[Plain-text document sources]
[Start of section]
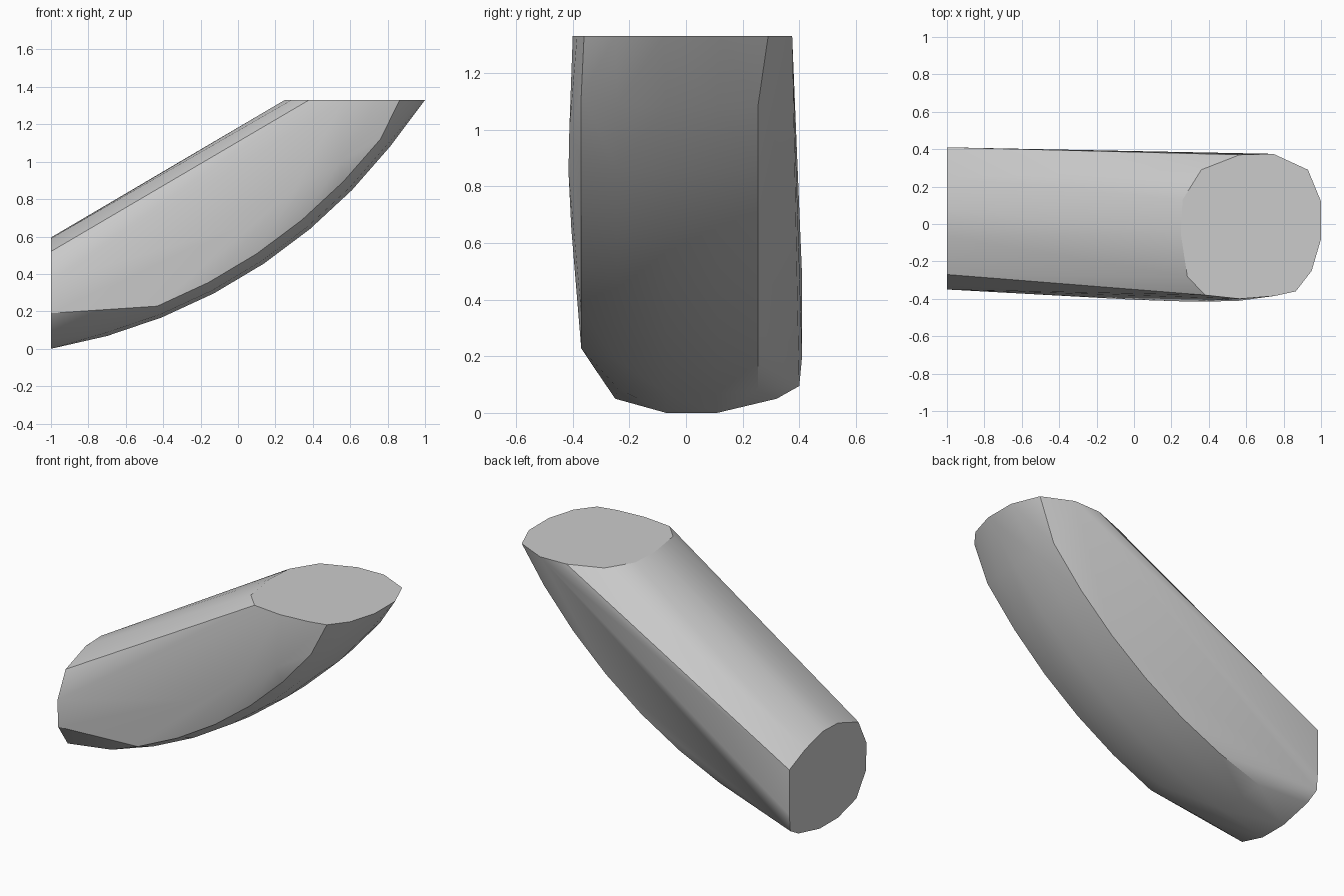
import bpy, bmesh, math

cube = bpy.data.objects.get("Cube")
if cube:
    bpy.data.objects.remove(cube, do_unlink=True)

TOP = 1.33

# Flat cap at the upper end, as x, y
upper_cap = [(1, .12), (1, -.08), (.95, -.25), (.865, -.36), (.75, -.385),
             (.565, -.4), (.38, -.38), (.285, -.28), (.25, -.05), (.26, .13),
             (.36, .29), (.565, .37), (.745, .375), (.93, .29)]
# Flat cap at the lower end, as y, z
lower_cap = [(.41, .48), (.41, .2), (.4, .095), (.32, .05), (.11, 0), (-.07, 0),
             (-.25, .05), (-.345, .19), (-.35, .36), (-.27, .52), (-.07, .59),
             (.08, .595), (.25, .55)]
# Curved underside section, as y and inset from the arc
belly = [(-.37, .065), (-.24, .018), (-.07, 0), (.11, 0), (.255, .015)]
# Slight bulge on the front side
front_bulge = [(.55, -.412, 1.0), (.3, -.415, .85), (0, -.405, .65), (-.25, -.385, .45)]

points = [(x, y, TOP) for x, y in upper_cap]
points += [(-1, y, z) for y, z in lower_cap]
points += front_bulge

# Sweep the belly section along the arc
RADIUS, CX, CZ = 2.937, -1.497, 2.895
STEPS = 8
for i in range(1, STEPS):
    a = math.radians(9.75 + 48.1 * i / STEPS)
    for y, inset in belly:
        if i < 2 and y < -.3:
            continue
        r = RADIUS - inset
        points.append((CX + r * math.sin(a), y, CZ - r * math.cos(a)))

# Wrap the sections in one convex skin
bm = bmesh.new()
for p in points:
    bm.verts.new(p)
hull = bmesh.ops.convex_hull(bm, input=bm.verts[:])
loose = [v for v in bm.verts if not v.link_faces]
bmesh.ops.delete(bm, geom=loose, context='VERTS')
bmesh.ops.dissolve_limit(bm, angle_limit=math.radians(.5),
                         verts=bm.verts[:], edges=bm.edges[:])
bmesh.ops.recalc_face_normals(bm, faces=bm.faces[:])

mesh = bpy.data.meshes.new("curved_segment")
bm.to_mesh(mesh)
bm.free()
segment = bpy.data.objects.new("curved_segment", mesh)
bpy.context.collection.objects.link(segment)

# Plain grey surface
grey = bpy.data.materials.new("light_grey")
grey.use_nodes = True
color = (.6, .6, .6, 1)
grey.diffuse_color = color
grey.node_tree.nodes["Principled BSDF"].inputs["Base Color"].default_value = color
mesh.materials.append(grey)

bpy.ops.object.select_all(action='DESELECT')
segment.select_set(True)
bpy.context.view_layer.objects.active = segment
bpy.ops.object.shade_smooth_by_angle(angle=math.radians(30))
[End of section]
[Start of section]
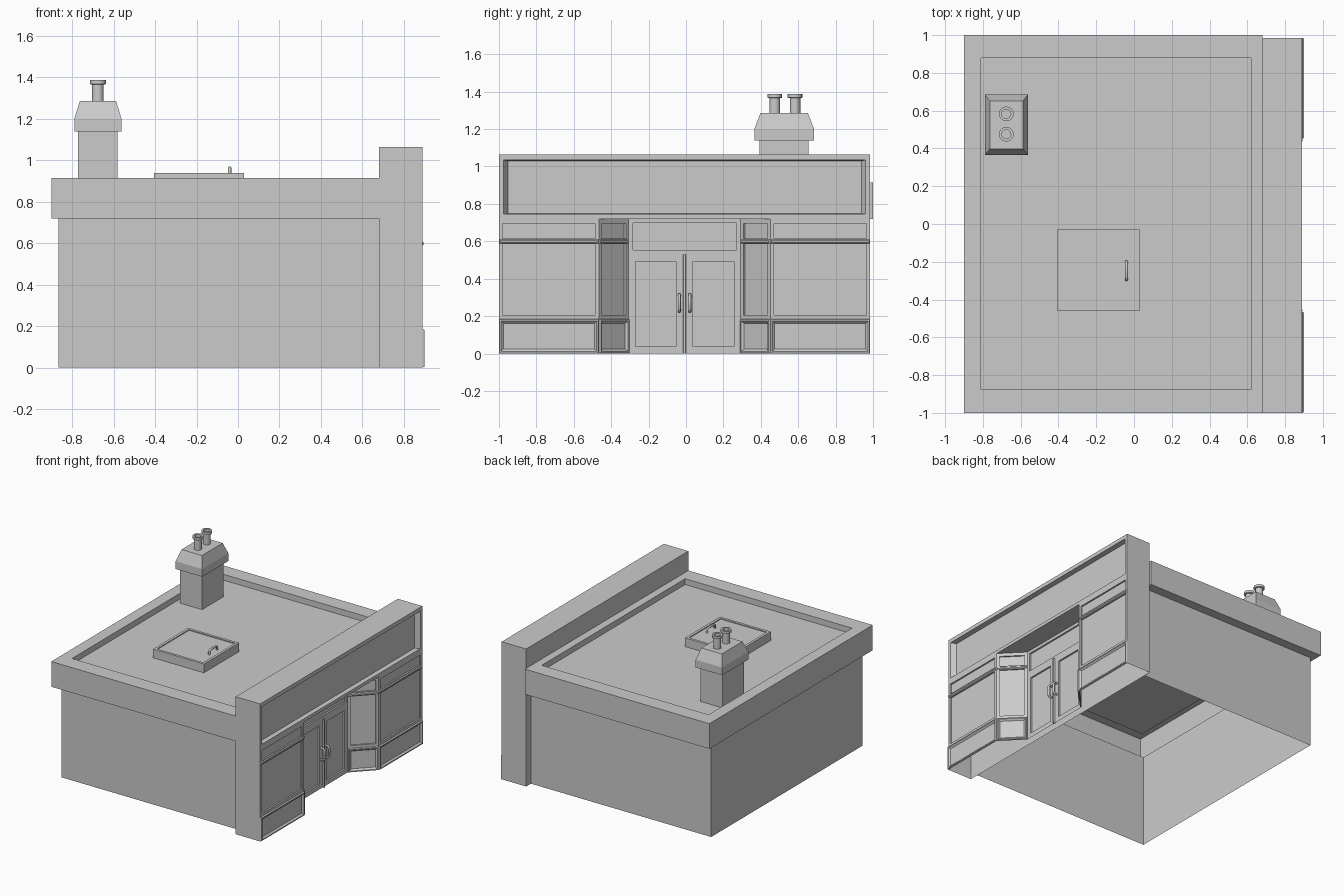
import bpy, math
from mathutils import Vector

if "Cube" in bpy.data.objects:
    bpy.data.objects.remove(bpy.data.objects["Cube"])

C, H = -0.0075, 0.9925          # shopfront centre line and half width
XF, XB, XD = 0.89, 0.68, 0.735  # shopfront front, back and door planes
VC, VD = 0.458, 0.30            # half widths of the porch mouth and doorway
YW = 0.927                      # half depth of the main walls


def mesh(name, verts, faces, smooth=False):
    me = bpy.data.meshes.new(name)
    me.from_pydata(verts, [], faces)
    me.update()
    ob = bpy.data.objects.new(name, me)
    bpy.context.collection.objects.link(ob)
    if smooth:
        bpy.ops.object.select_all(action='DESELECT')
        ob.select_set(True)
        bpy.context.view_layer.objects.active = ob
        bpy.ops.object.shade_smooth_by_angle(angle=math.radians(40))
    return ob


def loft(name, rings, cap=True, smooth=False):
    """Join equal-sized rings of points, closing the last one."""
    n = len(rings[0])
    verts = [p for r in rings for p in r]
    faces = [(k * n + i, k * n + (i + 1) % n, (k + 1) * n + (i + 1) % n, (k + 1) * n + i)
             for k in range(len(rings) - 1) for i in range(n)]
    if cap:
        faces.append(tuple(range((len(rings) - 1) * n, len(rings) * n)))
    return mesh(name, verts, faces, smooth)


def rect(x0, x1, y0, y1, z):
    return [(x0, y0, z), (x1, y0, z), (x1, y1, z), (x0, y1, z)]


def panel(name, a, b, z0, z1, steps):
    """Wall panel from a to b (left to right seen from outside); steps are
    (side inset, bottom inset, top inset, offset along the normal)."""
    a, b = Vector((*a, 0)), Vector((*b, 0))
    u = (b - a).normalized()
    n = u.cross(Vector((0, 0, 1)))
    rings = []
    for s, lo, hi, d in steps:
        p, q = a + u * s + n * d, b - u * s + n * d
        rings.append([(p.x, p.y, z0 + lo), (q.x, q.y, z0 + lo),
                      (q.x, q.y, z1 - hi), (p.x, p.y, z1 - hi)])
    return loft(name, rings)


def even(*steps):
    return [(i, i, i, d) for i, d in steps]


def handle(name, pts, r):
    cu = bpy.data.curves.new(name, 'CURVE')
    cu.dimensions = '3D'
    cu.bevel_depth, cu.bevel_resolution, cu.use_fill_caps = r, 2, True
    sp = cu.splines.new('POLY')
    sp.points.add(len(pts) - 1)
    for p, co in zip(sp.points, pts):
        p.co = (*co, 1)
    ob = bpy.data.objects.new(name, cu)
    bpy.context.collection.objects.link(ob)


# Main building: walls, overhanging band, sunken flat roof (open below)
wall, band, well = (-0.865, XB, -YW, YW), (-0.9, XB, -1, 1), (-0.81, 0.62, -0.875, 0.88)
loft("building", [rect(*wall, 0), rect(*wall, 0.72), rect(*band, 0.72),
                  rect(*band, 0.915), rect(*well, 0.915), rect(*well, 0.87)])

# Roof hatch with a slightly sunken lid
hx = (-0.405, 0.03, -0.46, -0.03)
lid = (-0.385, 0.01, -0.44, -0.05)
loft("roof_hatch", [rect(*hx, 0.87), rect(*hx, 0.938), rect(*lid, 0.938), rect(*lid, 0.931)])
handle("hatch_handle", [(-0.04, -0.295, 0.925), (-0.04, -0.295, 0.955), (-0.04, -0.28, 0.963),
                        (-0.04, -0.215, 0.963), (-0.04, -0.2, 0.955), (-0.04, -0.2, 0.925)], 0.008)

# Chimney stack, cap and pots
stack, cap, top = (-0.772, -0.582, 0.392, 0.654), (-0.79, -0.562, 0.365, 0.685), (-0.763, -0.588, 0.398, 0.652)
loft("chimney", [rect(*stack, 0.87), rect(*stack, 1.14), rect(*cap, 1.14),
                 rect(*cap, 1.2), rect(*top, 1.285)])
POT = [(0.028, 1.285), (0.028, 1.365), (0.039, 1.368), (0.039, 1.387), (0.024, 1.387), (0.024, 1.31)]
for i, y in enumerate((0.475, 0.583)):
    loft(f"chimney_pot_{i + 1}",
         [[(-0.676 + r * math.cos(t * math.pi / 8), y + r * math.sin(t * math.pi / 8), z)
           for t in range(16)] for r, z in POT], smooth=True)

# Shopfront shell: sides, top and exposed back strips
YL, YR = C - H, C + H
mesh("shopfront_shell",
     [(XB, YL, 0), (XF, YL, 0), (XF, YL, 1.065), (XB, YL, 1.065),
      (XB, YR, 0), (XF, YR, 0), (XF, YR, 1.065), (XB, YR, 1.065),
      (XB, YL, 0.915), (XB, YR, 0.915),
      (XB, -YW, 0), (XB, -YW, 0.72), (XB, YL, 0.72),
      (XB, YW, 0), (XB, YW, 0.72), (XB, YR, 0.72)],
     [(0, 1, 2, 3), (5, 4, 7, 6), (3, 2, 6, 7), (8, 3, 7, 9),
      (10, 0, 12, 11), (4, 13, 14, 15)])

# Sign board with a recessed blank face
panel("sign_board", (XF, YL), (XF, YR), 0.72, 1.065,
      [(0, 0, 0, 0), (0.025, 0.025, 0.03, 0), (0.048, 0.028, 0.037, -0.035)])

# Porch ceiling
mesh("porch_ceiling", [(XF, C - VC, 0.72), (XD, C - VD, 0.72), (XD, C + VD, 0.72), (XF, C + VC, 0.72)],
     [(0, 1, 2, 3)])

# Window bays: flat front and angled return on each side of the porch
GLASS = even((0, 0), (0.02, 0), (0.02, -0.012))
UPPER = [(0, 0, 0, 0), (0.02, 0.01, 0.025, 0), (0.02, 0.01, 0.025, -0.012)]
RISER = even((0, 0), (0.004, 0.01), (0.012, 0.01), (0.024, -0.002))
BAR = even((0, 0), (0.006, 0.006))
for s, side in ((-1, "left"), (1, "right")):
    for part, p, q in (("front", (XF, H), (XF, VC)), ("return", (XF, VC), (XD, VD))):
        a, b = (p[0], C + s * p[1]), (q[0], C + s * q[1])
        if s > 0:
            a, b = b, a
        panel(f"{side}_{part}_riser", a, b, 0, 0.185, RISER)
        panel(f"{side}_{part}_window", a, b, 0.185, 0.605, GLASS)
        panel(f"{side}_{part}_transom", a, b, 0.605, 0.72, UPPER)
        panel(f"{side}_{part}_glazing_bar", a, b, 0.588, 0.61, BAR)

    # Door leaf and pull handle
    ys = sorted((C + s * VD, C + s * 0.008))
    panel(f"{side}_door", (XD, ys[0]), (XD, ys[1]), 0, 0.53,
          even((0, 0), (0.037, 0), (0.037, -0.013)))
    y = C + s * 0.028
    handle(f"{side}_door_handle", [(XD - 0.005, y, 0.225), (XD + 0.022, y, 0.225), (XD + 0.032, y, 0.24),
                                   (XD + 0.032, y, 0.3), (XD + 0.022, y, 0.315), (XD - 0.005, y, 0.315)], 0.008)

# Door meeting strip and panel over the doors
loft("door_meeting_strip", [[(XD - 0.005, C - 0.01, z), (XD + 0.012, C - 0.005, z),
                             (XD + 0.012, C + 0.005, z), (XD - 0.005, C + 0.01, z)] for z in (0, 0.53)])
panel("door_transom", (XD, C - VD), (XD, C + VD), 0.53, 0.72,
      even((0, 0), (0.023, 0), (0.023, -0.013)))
[End of section]
▶ [Work to complete]:
Could you return exactly the lines above from the line with "0.185, 0.605, GLASS)" to the line with "even((0, 0), (0.023, 0), (0.023, -0.013)))", both included, and nothing else?

▶ [Solution]:
        panel(f"{side}_{part}_window", a, b, 0.185, 0.605, GLASS)
        panel(f"{side}_{part}_transom", a, b, 0.605, 0.72, UPPER)
        panel(f"{side}_{part}_glazing_bar", a, b, 0.588, 0.61, BAR)

    # Door leaf and pull handle
    ys = sorted((C + s * VD, C + s * 0.008))
    panel(f"{side}_door", (XD, ys[0]), (XD, ys[1]), 0, 0.53,
          even((0, 0), (0.037, 0), (0.037, -0.013)))
    y = C + s * 0.028
    handle(f"{side}_door_handle", [(XD - 0.005, y, 0.225), (XD + 0.022, y, 0.225), (XD + 0.032, y, 0.24),
                                   (XD + 0.032, y, 0.3), (XD + 0.022, y, 0.315), (XD - 0.005, y, 0.315)], 0.008)

# Door meeting strip and panel over the doors
loft("door_meeting_strip", [[(XD - 0.005, C - 0.01, z), (XD + 0.012, C - 0.005, z),
                             (XD + 0.012, C + 0.005, z), (XD - 0.005, C + 0.01, z)] for z in (0, 0.53)])
panel("door_transom", (XD, C - VD), (XD, C + VD), 0.53, 0.72,
      even((0, 0), (0.023, 0), (0.023, -0.013)))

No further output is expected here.